## DATA FOR THIS EXERCISE
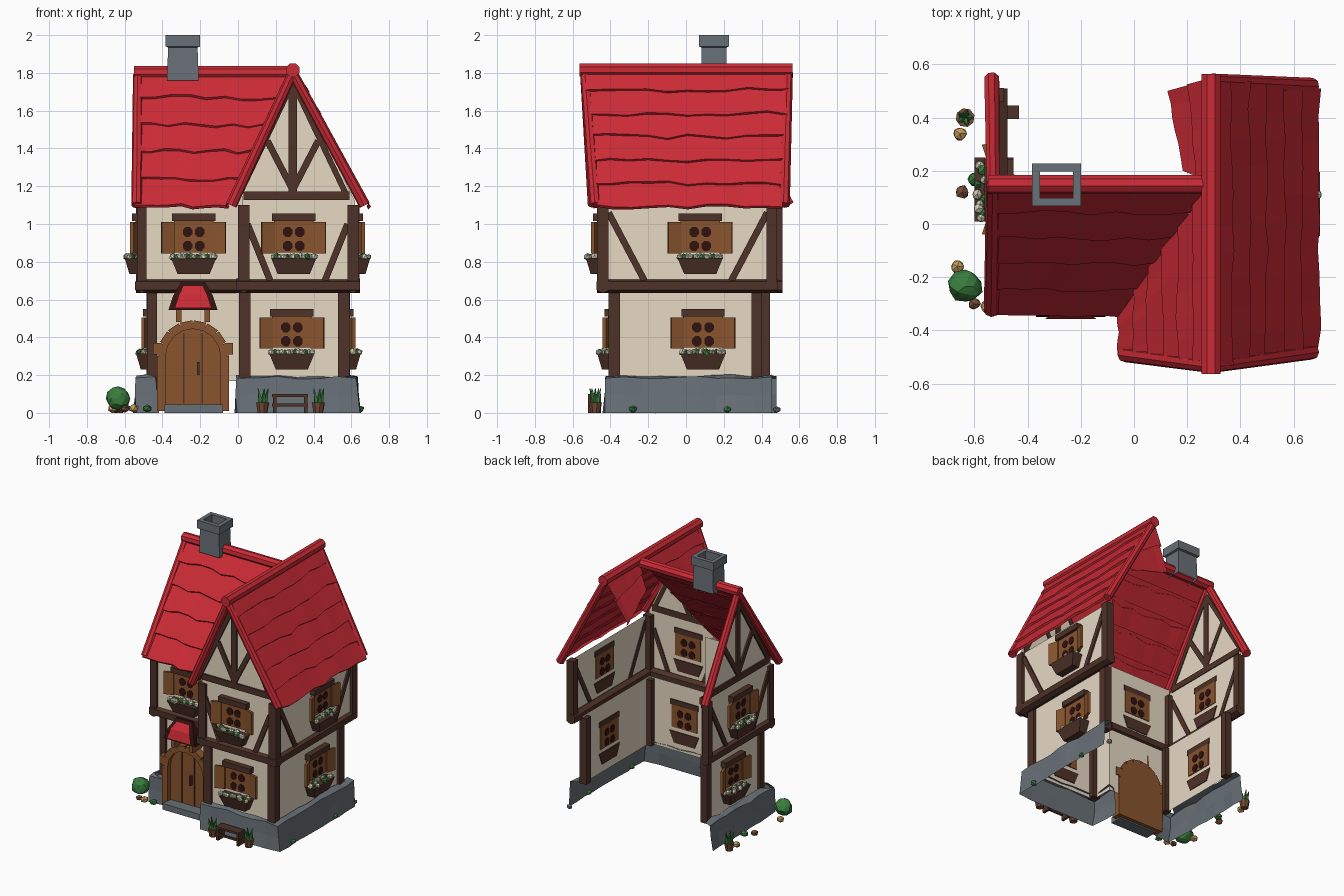
import bpy, bmesh, math, random
from mathutils import Vector as V

if "Cube" in bpy.data.objects:
    bpy.data.objects.remove(bpy.data.objects["Cube"])
random.seed(4)

def material(name, r, g, b):
    m = bpy.data.materials.new(name)
    m.diffuse_color = (r, g, b, 1)
    m.use_nodes = True
    m.node_tree.nodes["Principled BSDF"].inputs["Base Color"].default_value = m.diffuse_color
    return m

RED = material("roof red", .60, .024, .036)
DARK = material("dark maroon", .03, .006, .005)
CREAM = material("cream plaster", .86, .75, .59)
TIMBER = material("dark timber", .075, .032, .021)
WOOD = material("warm wood", .25, .09, .027)
STONE = material("grey stone", .14, .165, .185)
GREEN = material("leaf green", .04, .20, .045)
PALE = material("pale blossom", .62, .60, .46)
TAN = material("tan pebble", .56, .34, .11)
CLAY = material("clay brown", .18, .07, .035)

# ---------- helpers ----------
def loft(name, rings, mat, caps=True, closed=True):
    bm = bmesh.new()
    vs = [[bm.verts.new(p) for p in r] for r in rings]
    n = len(rings[0])
    for a, b in zip(vs, vs[1:]):
        for i in range(n if closed else n - 1):
            j = (i + 1) % n
            bm.faces.new((a[i], a[j], b[j], b[i]))
    if caps:
        bm.faces.new(vs[0])
        if len(vs) > 1:
            bm.faces.new(vs[-1])
    return finish(name, bm, mat)

def finish(name, bm, mat, recalc=True):
    if recalc:
        bmesh.ops.recalc_face_normals(bm, faces=bm.faces)
    me = bpy.data.meshes.new(name)
    bm.to_mesh(me)
    bm.free()
    me.materials.append(mat)
    ob = bpy.data.objects.new(name, me)
    bpy.context.collection.objects.link(ob)
    return ob

# wall frames: u along the wall, w outward, z up
def front(y): return lambda u, w, z: V((u, y - w, z))
def right(x): return lambda u, w, z: V((x + w, u, z))
def left(x): return lambda u, w, z: V((x - w, u, z))

def plate(name, F, pts, w0, w1, mat):
    loft(name, [[F(u, w, z) for u, z in pts] for w in (w0, w1)], mat)

def block(name, F, u0, u1, w0, w1, z0, z1, mat):
    plate(name, F, [(u0, z0), (u1, z0), (u1, z1), (u0, z1)], w0, w1, mat)

def sheet(name, F, pts):
    loft(name, [[F(u, 0, z) for u, z in pts]], CREAM)

def beam(name, F, a, b, wid=.04, w0=-.006, w1=.012, mat=TIMBER):
    d = math.hypot(b[0] - a[0], b[1] - a[1])
    nu, nz = -(b[1] - a[1]) / d * wid / 2, (b[0] - a[0]) / d * wid / 2
    plate(name, F, [(a[0] + nu, a[1] + nz), (b[0] + nu, b[1] + nz),
                    (b[0] - nu, b[1] - nz), (a[0] - nu, a[1] - nz)], w0, w1, mat)

def tube(name, p, q, r, mat, r2=None, n=8):
    p, q = V(p), V(q)
    d = (q - p).normalized()
    s = d.cross(V((.31, .52, .8))).normalized()
    t = d.cross(s)
    ang = [2 * math.pi * i / n for i in range(n)]
    loft(name, [[c + (s * math.cos(a) + t * math.sin(a)) * k for a in ang]
                for c, k in ((p, r), (q, r if r2 is None else r2))], mat)

def blob(name, c, r, mat, sub=1, squash=1):
    bm = bmesh.new()
    bmesh.ops.create_icosphere(bm, subdivisions=sub, radius=r)
    for v in bm.verts:
        k = random.uniform(.85, 1.1)
        v.co = V(c) + V((v.co.x * k, v.co.y * k, v.co.z * k * squash))
    finish(name, bm, mat)

def window(F, u, z):
    block("window_frame", F, u - .105, u + .105, -.006, .022, z, z + .165, WOOD)
    for i in (-1, 1):
        for k in (.034, .108):
            c = [(u + i * .032 + .027 * math.cos(a * math.pi / 4 + .39),
                  z + k + .029 * math.sin(a * math.pi / 4 + .39)) for a in range(8)]
            plate("window_pane", F, c, -.01, .026, DARK)
        sh = [(u + i * .1, .012), (u + i * .1, .03), (u + i * .168, .052), (u + i * .172, .034)]
        loft("shutter", [[F(a, w, h) for a, w in sh] for h in (z - .005, z + .16)], WOOD)
    block("window_lintel", F, u - .115, u + .115, -.006, .042, z + .165, z + .205, TIMBER)
    tray = [[F(u + s * h, w, zz) for s, w in ((-1, -.006), (1, -.006), (1, o), (-1, o))]
            for h, o, zz in ((.085, .055, z - .115), (.12, .08, z - .03))]
    loft("flower_box", tray, TIMBER)
    for i in range(13):
        blob("blossom", F(u - .108 + i * .018, random.uniform(.02, .075), z - .024),
             random.uniform(.015, .023), GREEN if i % 3 == 1 else PALE)

# ---------- walls: upper storey is jettied out over the lower ----------
FU, FL, RU, RL = front(-.45), front(-.39), right(.62), right(.57)
LU, LL, SU, SL = left(-.52), left(-.46), front(-.25), front(-.22)
IU, IL = left(.02), left(.03)
sheet("wing_gable_wall", FU, [(.02, .67), (.62, .67), (.62, 1.12), (.29, 1.79), (.02, 1.15)])
sheet("side_gable_wall", LU, [(-.25, .67), (.5, .67), (.5, 1.12), (.14, 1.77), (-.25, 1.12)])
for nm, F, a, b, z0, z1 in (
        ("wing_front_lower", FL, .03, .57, .17, .67), ("right_upper", RU, -.45, .48, .67, 1.10),
        ("right_lower", RL, -.39, .40, .17, .67), ("left_lower", LL, -.22, .44, .17, .67),
        ("hall_front_upper", SU, -.52, .02, .67, 1.16), ("hall_front_lower", SL, -.46, .03, .17, .67),
        ("return_upper", IU, -.45, -.25, .67, 1.12), ("return_lower", IL, -.39, -.22, .17, .67)):
    sheet(nm + "_wall", F, [(a, z0), (b, z0), (b, z1), (a, z1)])

# corner posts and floor beams
for x, y, z0, z1, s in ((.61, -.44, .68, 1.10, .03), (.03, -.44, .68, 1.10, .03),
                        (.615, .455, .68, 1.10, .028), (-.51, -.24, .68, 1.10, .026),
                        (-.515, .485, .68, 1.10, .026), (.56, -.38, .17, .66, .03),
                        (.035, -.38, .17, .66, .03), (.565, .375, .17, .66, .028),
                        (-.455, -.21, .17, .66, .026), (-.458, .42, .17, .66, .026)):
    block("corner_post", front(0), x - s, x + s, -y - s, -y + s, z0, z1, TIMBER)
for F, a, b in ((FU, -.01, .645), (RU, -.47, .485), (LU, -.27, .51), (SU, -.54, .02), (IU, -.47, -.25)):
    pr = [(-.045, .65), (-.045, .695), (-.01, .712), (.024, .695), (.024, .65), (-.01, .634)]
    loft("floor_beam", [[F(u, w, z) for w, z in pr] for u in (a, b)], TIMBER)

# timber framing
def gable(F, a, b, c, top, z):
    h = (b - a) / 2
    beam("tie_beam", F, (a, z), (b, z), .045)
    beam("king_post", F, (c, z), (c, top), .045)
    for s in (-1, 1):
        beam("gable_brace", F, (c, z + .03), (c + s * h * .48, z + .29), .035)
        beam("gable_rafter", F, (c + s * h * 1.02, z), (c, top), .03)
def braces(F, a, b, run, top):
    for u, s in ((a, 1), (b, -1)):
        beam("wall_brace", F, (u, top), (u + s * run, .70), .035)
gable(FU, .03, .59, .29, 1.75, 1.15)
gable(LU, -.22, .48, .14, 1.72, 1.15)
braces(FU, .05, .58, .12, 1.0)
braces(RU, -.41, .43, .19, 1.06)
braces(LU, -.22, .47, .19, 1.06)

# windows
for F, u, z in ((FU, .295, .85), (FL, .285, .345), (SU, -.235, .85), (RU, .075, .85),
                (RL, .09, .345), (LU, .13, .85), (LL, .13, .345)):
    window(F, u, z)

# ---------- stone plinth ----------
def plinth(name, path):
    pts = []
    for a, b in zip(path, path[1:]):
        n = max(1, round((V(b) - V(a)).length / .1))
        pts += [(V(a).lerp(V(b), i / n), V((b[1] - a[1], a[0] - b[0])).normalized()) for i in range(n)]
    pts.append((V(path[-1]), pts[-1][1]))
    rows = []
    for off, z in ((.012, 0), (0, .1), (-.005, .19), (-.05, .2)):
        rows.append([(p.x + n.x * off + random.uniform(-.006, .006), p.y + n.y * off,
                      z + (random.uniform(-.012, .006) if z else 0)) for p, n in pts])
    loft(name, rows, STONE, False, False)
plinth("wing_plinth", [(-.01, -.21), (-.01, -.43), (.635, -.43), (.635, .455)])
plinth("hall_plinth", [(-.54, .48), (-.54, -.27), (-.43, -.27), (-.43, -.21)])
block("door_step", SL, -.39, -.08, .02, .11, 0, .045, STONE)

# ---------- door with arched frame and little hood ----------
dx = -.238
arch = [(dx + .168 * math.cos(math.pi * i / 8), .30 + .168 * math.sin(math.pi * i / 8)) for i in range(9)]
arch = [(dx + .168, .01)] + arch + [(dx - .168, .01)]
plate("door_leaf", SL, arch, -.008, .025, WOOD)
for a, b in zip(arch, arch[1:]):
    beam("door_frame", SL, a, b, .045, -.008, .06, WOOD)
for s in (-1, 1):
    block("door_plank_gap", SL, dx + s * .05 - .004, dx + s * .05 + .004, .025, .03, .05, .42, TIMBER)
    block("frame_shoulder", SL, dx + s * .19 - .022, dx + s * .19 + .022, -.008, .06, .31, .37, WOOD)
    block("hood_post", SL, dx + s * .075 - .015, dx + s * .075 + .015, 0, .10, .48, .56, WOOD)
block("door_handle", SL, dx + .02, dx + .035, .025, .045, .2, .27, TIMBER)
def hoodring(h, w, z): return [SU(dx - h, -.02, z), SU(dx + h, -.02, z), SU(dx + h, w, z), SU(dx - h, w, z)]
loft("door_hood", [hoodring(.13, .10, .545), hoodring(.105, .085, .62), hoodring(.065, .04, .69)], DARK)
loft("hood_tiles", [[SU(dx - h, w, z), SU(dx + h, w, z)] for h, w, z in
                    ((.098, .108, .555), (.075, .092, .625), (.05, .058, .672))], RED, False, False)

# ---------- tiled roof slopes ----------
def slope(name, a, b, c, d, rows, cols):
    # a-b is the ridge edge, c-d the eave edge; each course overlaps the one below
    a, b, c, d = map(V, (a, b, c, d))
    nrm = (b - a).cross(c - a).normalized()
    if nrm.z < 0:
        nrm.negate()
    P = lambda u, v: a.lerp(b, u).lerp(c.lerp(d, u), v)
    bm = bmesh.new()
    for r in range(rows):
        v0 = max(0, r / rows - .035)
        js = [random.uniform(-.018, .018) for _ in range(cols + 1)]
        lift = [random.uniform(.010, .018) for _ in range(cols + 1)]
        top = [bm.verts.new(P(i / cols, v0)) for i in range(cols + 1)]
        end = [min(1.01, (r + 1) / rows + j) for j in js]
        low = [bm.verts.new(P(i / cols, end[i]) + nrm * lift[i]) for i in range(cols + 1)]
        lip = [bm.verts.new(P(i / cols, end[i] + .006) - nrm * .002) for i in range(cols + 1)]
        for hi, lo in ((top, low), (low, lip)):
            for i in range(cols):
                f = bm.faces.new((hi[i], hi[i + 1], lo[i + 1], lo[i]))
                f.normal_update()
                if f.normal.dot(nrm) < 0:
                    f.normal_flip()
    finish(name, bm, RED, False)
slope("wing_roof_right", (.29, -.54, 1.83), (.29, .55, 1.83), (.685, -.49, 1.09), (.685, .51, 1.09), 6, 10)
slope("wing_roof_left", (.29, -.54, 1.83), (.29, .15, 1.83), (-.05, -.49, 1.09), (-.05, -.33, 1.09), 6, 6)
slope("wing_roof_back", (.29, .15, 1.83), (.29, .55, 1.83), (.20, .2, 1.63), (.14, .5, 1.50), 2, 6)
slope("hall_roof", (-.54, .15, 1.81), (.28, .15, 1.81), (-.55, -.335, 1.09), (-.05, -.335, 1.09), 5, 8)

# ridge rolls and gable edge rolls
tube("wing_ridge", (.29, -.565, 1.815), (.29, .565, 1.815), .038, RED)
tube("hall_ridge", (-.55, .15, 1.80), (.27, .15, 1.80), .036, RED)
for p, q in (((.29, -.535, 1.80), (-.035, -.49, 1.10)), ((.29, -.535, 1.80), (.67, -.48, 1.10)),
             ((.29, .54, 1.80), (.67, .52, 1.10)), ((-.53, .15, 1.79), (-.535, -.325, 1.10)),
             ((-.53, .15, 1.79), (-.535, .545, 1.10))):
    tube("gable_edge", p, q, .026, RED, .03)

# ---------- hollow chimney ----------
def sq(hx, hy, z): return [(-.292 + i * hx, .148 + j * hy, z) for i, j in ((-1, -1), (1, -1), (1, 1), (-1, 1))]
loft("chimney", [sq(.084, .068, 1.76), sq(.078, .066, 1.935), sq(.092, .08, 1.94), sq(.092, .08, 2),
                 sq(.062, .05, 2), sq(.062, .05, 1.9)], STONE, False)

# ---------- garden: pots, bench, bushes ----------
def potted(x, y):
    tube("plant_pot", (x, y, 0), (x, y, .055), .026, CLAY, .036)
    for i in range(5):
        a = i * 1.257
        tube("leaf", (x + .01 * math.cos(a), y + .01 * math.sin(a), .05),
             (x + .03 * math.cos(a), y + .03 * math.sin(a), .13), .016, GREEN, .002, 4)
for x, y in ((.13, -.48), (.425, -.48), (-.635, .40)):
    potted(x, y)
block("bench_seat", FL, .18, .37, .06, .13, .085, .1, TIMBER)
block("bench_rail", FL, .18, .37, .115, .13, .035, .05, TIMBER)
for x in (.185, .35):
    block("bench_leg", FL, x, x + .018, .06, .13, 0, .09, TIMBER)
blob("round_bush", (-.635, -.235, .075), .064, GREEN, 2)
for x, y, r, m in ((-.665, -.16, .028, TAN), (-.55, -.31, .03, TAN), (-.60, -.30, .025, CLAY),
                   (-.48, -.31, .028, GREEN), (-.645, .12, .028, CLAY), (-.655, .34, .028, TAN),
                   (-.60, .17, .03, GREEN), (.62, .48, .022, STONE), (.645, -.28, .025, GREEN),
                   (.645, .22, .022, GREEN)):
    blob("garden_clump", (x, y, r * .8), r, m, 1, .8)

## YOUR ASSIGNMENT
Take the entries above and return only the lines from the one with "for F, a, b" to the one with "loft(name, rows, STONE, False, False)", both included, unchanged.

## ANSWER SPACE
for F, a, b in ((FU, -.01, .645), (RU, -.47, .485), (LU, -.27, .51), (SU, -.54, .02), (IU, -.47, -.25)):
    pr = [(-.045, .65), (-.045, .695), (-.01, .712), (.024, .695), (.024, .65), (-.01, .634)]
    loft("floor_beam", [[F(u, w, z) for w, z in pr] for u in (a, b)], TIMBER)

# timber framing
def gable(F, a, b, c, top, z):
    h = (b - a) / 2
    beam("tie_beam", F, (a, z), (b, z), .045)
    beam("king_post", F, (c, z), (c, top), .045)
    for s in (-1, 1):
        beam("gable_brace", F, (c, z + .03), (c + s * h * .48, z + .29), .035)
        beam("gable_rafter", F, (c + s * h * 1.02, z), (c, top), .03)
def braces(F, a, b, run, top):
    for u, s in ((a, 1), (b, -1)):
        beam("wall_brace", F, (u, top), (u + s * run, .70), .035)
gable(FU, .03, .59, .29, 1.75, 1.15)
gable(LU, -.22, .48, .14, 1.72, 1.15)
braces(FU, .05, .58, .12, 1.0)
braces(RU, -.41, .43, .19, 1.06)
braces(LU, -.22, .47, .19, 1.06)

# windows
for F, u, z in ((FU, .295, .85), (FL, .285, .345), (SU, -.235, .85), (RU, .075, .85),
                (RL, .09, .345), (LU, .13, .85), (LL, .13, .345)):
    window(F, u, z)

# ---------- stone plinth ----------
def plinth(name, path):
    pts = []
    for a, b in zip(path, path[1:]):
        n = max(1, round((V(b) - V(a)).length / .1))
        pts += [(V(a).lerp(V(b), i / n), V((b[1] - a[1], a[0] - b[0])).normalized()) for i in range(n)]
    pts.append((V(path[-1]), pts[-1][1]))
    rows = []
    for off, z in ((.012, 0), (0, .1), (-.005, .19), (-.05, .2)):
        rows.append([(p.x + n.x * off + random.uniform(-.006, .006), p.y + n.y * off,
                      z + (random.uniform(-.012, .006) if z else 0)) for p, n in pts])
    loft(name, rows, STONE, False, False)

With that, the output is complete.